William Roscoe Leake, known as Willi Ninja, was an influential American dancer and choreographer recognized for his role in the documentary film Paris Is Burning.
Willi Ninja Cause of Death
On September 2, 2006, in New York City, Ninja sadly passed away due to AIDS-related heart failure. However, even after his death, his legacy continues to inspire numerous artists and music DJs.
Ninja's impact extends beyond his music and transcends into fields such as LGBTQ studies, gender studies, and performance studies. His influential presence is highlighted in works like the book “Black Sexualities” by Juan Battle and Sandra L. Barnes.
In recognition of his enduring influence, Ninja was honored with a Google Doodle on June 9, 2023. The Google Doodle served as a tribute to his artistic contributions and celebrated his enduring impact on the music industry and beyond.
Willi Ninja Age
At the time of his death, he was 45 years old.
Willi Ninja Family
Details about his family are not known.
Willi Ninja Career
Ninja, who was a gay man and widely regarded as the godfather of voguing, emerged as a prominent figure in Harlem's drag ball culture. His unique style of dance and movement drew inspiration from diverse sources such as Fred Astaire and the world of haute couture. Director Jennie Livingston discovered Ninja and prominently featured him in Paris Is Burning, which propelled his career forward. Following the film's success, he performed with various dance troupes and took on choreography assignments.
In 1989, Willi Ninja gained further exposure when he starred in the music video for Malcolm McLaren's song “Deep in Vogue,” which sampled footage from the unfinished Paris Is Burning. This brought voguing into the mainstream, and it received even more attention a year later when Madonna released her chart-topping song “Vogue.”

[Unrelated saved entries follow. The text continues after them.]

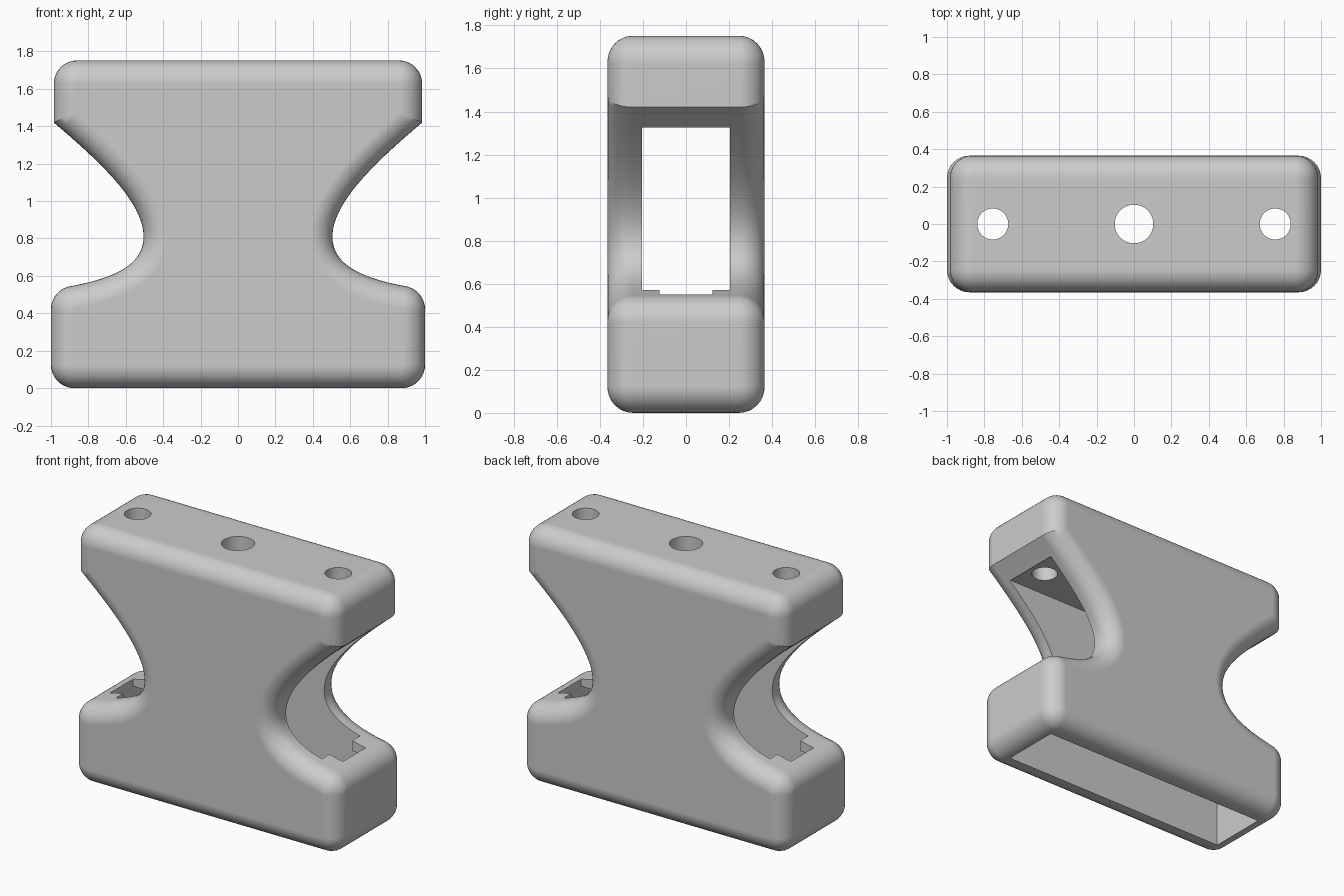
import bpy, bmesh, math
from mathutils import Vector

cube = bpy.data.objects.get("Cube")
if cube:
    bpy.data.objects.remove(cube, do_unlink=True)

DEPTH = 0.365     # half thickness in y
FILLET = 0.12     # rounding of the rims
WALL_Y = 0.205    # half width of the hollow
WALL_X = 0.875    # half length of the hollow

grey = bpy.data.materials.new("light grey")
grey.use_nodes = True
colour = (0.6, 0.6, 0.6, 1)
grey.diffuse_color = colour
grey.node_tree.nodes["Principled BSDF"].inputs["Base Color"].default_value = colour


def rounded(a, corner, b, r, n=10):
    """Arc of radius r replacing a corner between points a and b."""
    a, c, b = Vector(a), Vector(corner), Vector(b)
    u, v = (a - c).normalized(), (b - c).normalized()
    half = u.angle(v) / 2
    centre = c + (u + v).normalized() * (r / math.sin(half))
    start = (c + u * (r / math.tan(half)) - centre).normalized()
    end = (c + v * (r / math.tan(half)) - centre).normalized()
    return [centre + start.slerp(end, i / n).normalized() * r for i in range(n + 1)]


def bezier(p, n=18):
    p = [Vector(q) for q in p]
    out = []
    for i in range(n + 1):
        t = i / n
        s = 1 - t
        out.append(p[0] * s**3 + p[1] * 3 * s * s * t + p[2] * 3 * s * t * t + p[3] * t**3)
    return out


def inset(loop, d):
    """Offset a counter-clockwise loop inwards with mitred corners."""
    out = []
    for i, p in enumerate(loop):
        e1 = (p - loop[i - 1]).normalized()
        e2 = (loop[(i + 1) % len(loop)] - p).normalized()
        n1, n2 = Vector((-e1.y, e1.x)), Vector((-e2.y, e2.x))
        out.append(p + (n1 + n2) * (d / (1 + n1.dot(n2))))
    return out


# Waisted outline: one side, then mirrored
side = rounded((0, 0), (1, 0), (1, 0.5), 0.125)
side += rounded((1, 0), (1, 0.525), (0.88, 0.548), 0.125)
side += bezier([(0.88, 0.548), (0.66, 0.59), (0.505, 0.66), (0.505, 0.81)])
side += bezier([(0.505, 0.81), (0.505, 0.98), (0.70, 1.18), (0.985, 1.42)])[1:]
side += rounded((0.985, 1.42), (0.985, 1.752), (0, 1.752), 0.125)
outline = side + [Vector((-p.x, p.y)) for p in reversed(side)]

# Body: stacked outlines give the filleted rims
bm = bmesh.new()
STEPS = 8
angles = [math.pi / 2 * i / STEPS for i in range(STEPS + 1)]
levels = [(FILLET * (1 - math.cos(a)), DEPTH - FILLET + FILLET * math.sin(a)) for a in angles]
levels = [(d, -y) for d, y in reversed(levels)] + levels
rings = []
for d, y in levels:
    rings.append([bm.verts.new((p.x, y, p.y)) for p in inset(outline, d)])
for r1, r2 in zip(rings, rings[1:]):
    for i in range(len(r1)):
        j = (i + 1) % len(r1)
        bm.faces.new((r1[i], r1[j], r2[j], r2[i]))
bm.faces.new(rings[0])
bm.faces.new(rings[-1])
bmesh.ops.recalc_face_normals(bm, faces=bm.faces)
mesh = bpy.data.meshes.new("body")
bm.to_mesh(mesh)
bm.free()
body = bpy.data.objects.new("body", mesh)
bpy.context.collection.objects.link(body)
body.data.materials.append(grey)


def cut(cutter):
    """Subtract a cutter from the body and discard it."""
    cutter.hide_render = True
    bpy.context.view_layer.objects.active = body
    mod = body.modifiers.new("cut", "BOOLEAN")
    mod.operation = "DIFFERENCE"
    mod.solver = "EXACT"
    mod.object = cutter
    bpy.ops.object.modifier_apply(modifier=mod.name)
    bpy.data.objects.remove(cutter, do_unlink=True)


def cut_box(half_x, half_y, z0, z1):
    bpy.ops.mesh.primitive_cube_add(size=2, location=(0, 0, (z0 + z1) / 2))
    box = bpy.context.object
    box.scale = (half_x, half_y, (z1 - z0) / 2)
    bpy.ops.object.transform_apply(location=False, rotation=False)
    cut(box)


# Hollow, leaving small tabs at the corners of the lower side openings
cut_box(WALL_X, WALL_Y, -0.1, 0.5)
cut_box(0.775, WALL_Y, 0.4, 1.33)
cut_box(WALL_X, 0.122, 0.45, 0.8)
cut_box(WALL_X, WALL_Y, 0.7, 1.33)

# Holes through the top
for x, r in ((-0.755, 0.083), (0, 0.103), (0.755, 0.083)):
    bpy.ops.mesh.primitive_cylinder_add(vertices=48, radius=r, depth=0.7, location=(x, 0, 1.55))
    cut(bpy.context.object)

# Smooth rounded surfaces, sharp cut edges
bpy.ops.object.select_all(action="DESELECT")
body.select_set(True)
bpy.context.view_layer.objects.active = body
bpy.ops.object.shade_smooth_by_angle(angle=math.radians(30))
weighted = body.modifiers.new("even shading", "WEIGHTED_NORMAL")
weighted.keep_sharp = True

Born at Long Island Jewish Medical Center in New Hyde Park, New York, Willi Ninja was a self-taught dancer who mastered the voguing style by his twenties. He had a mixed racial ancestry, claiming Irish, Cherokee, and Asian heritage alongside his Black mother. While Ninja didn't invent voguing, he refined and elevated the dance form with his clean, precise movements, reaching an exceptional level. His influences included Kemetic hieroglyphics, young Michael Jackson, Fred Astaire, Olympic gymnasts, and Asian culture.
As the Mother of the House of Ninja, Ninja participated in Harlem's drag balls alongside the “children” from his house. The House of Ninja served as both an extended social family and a dance troupe. Ninja mentored his children, teaching them late into the night on the old Christopher Street pier and at underground clubs.
Ninja's career encompassed various music videos, including appearances in Malcolm McLaren's “Deep in Vogue” and “I Can't Get No Sleep” by Masters At Work featuring India. In 1994, he released his single “Hot” on Nervous Records, produced by Masters At Work.
Ninja's later endeavors involved runway modeling for Jean-Paul Gaultier, performing with dance companies under Karole Armitage, and providing instruction to Paris Hilton on refining her walk. He even opened a modeling agency called Elements of Ninja in 2004. Ninja also made notable appearances in the documentaries Paris is Burning (1990) and How Do I Look (2006).
Ninja showcased his dance skills in two music videos from Janet Jackson's album Rhythm Nation 1814, including “Alright,” which featured a remix with late rap star Heavy D, as well as cameo appearances by Cab Calloway, Cyd Charisse, and The Nicholas Brothers. He was also featured in “Escapade.”
In addition to his artistic pursuits, Ninja dedicated himself to caring for his mother, Esther Leake, who had Parkinson's disease and used a wheelchair. Their trips to the ballet and the Apollo Theater served as inspiration for Ninja's later dance endeavors.
In 1982, Willi Ninja founded the House of Ninja alongside Sandy Apollonia Ninja. Despite not fulfilling the usual requirements of winning grand prizes or being part of a house previously, they established their own house. The name “Ninja” stemmed from the house's Asian and martial arts influences, and their sudden appearance in the ballroom scene added to the mystique.
The House of Ninja became known for its multiracial composition, which was unusual at the time, as most houses were predominantly African-American, except for the Latino House of Xtravaganza. Although the house temporarily closed in 1989, it reopened in 1991 and again in 2003. Today, the House of Ninja boasts over 220 members worldwide, with Archie Burnett Ninja being the oldest living Ninja.
Ninja's talent extended to film and television, with appearances in several productions. He appeared as a guest on The Joan Rivers Show in August 1991, alongside fellow Paris Is Burning cast members Dorian Corey and Pepper LaBeija, as well as director Jennie Livingston.
During the episode, they discussed the documentary and encouraged audience members to participate in a “walk” as if they were at a Drag Ball. Additionally, Ninja starred as a dancer in the 9-minute short film Anthem, directed by Marlon Riggs, also released in the same year.
Willi Ninja Net Worth
At the time of his death, he has an estimated net worth not less than $3 million.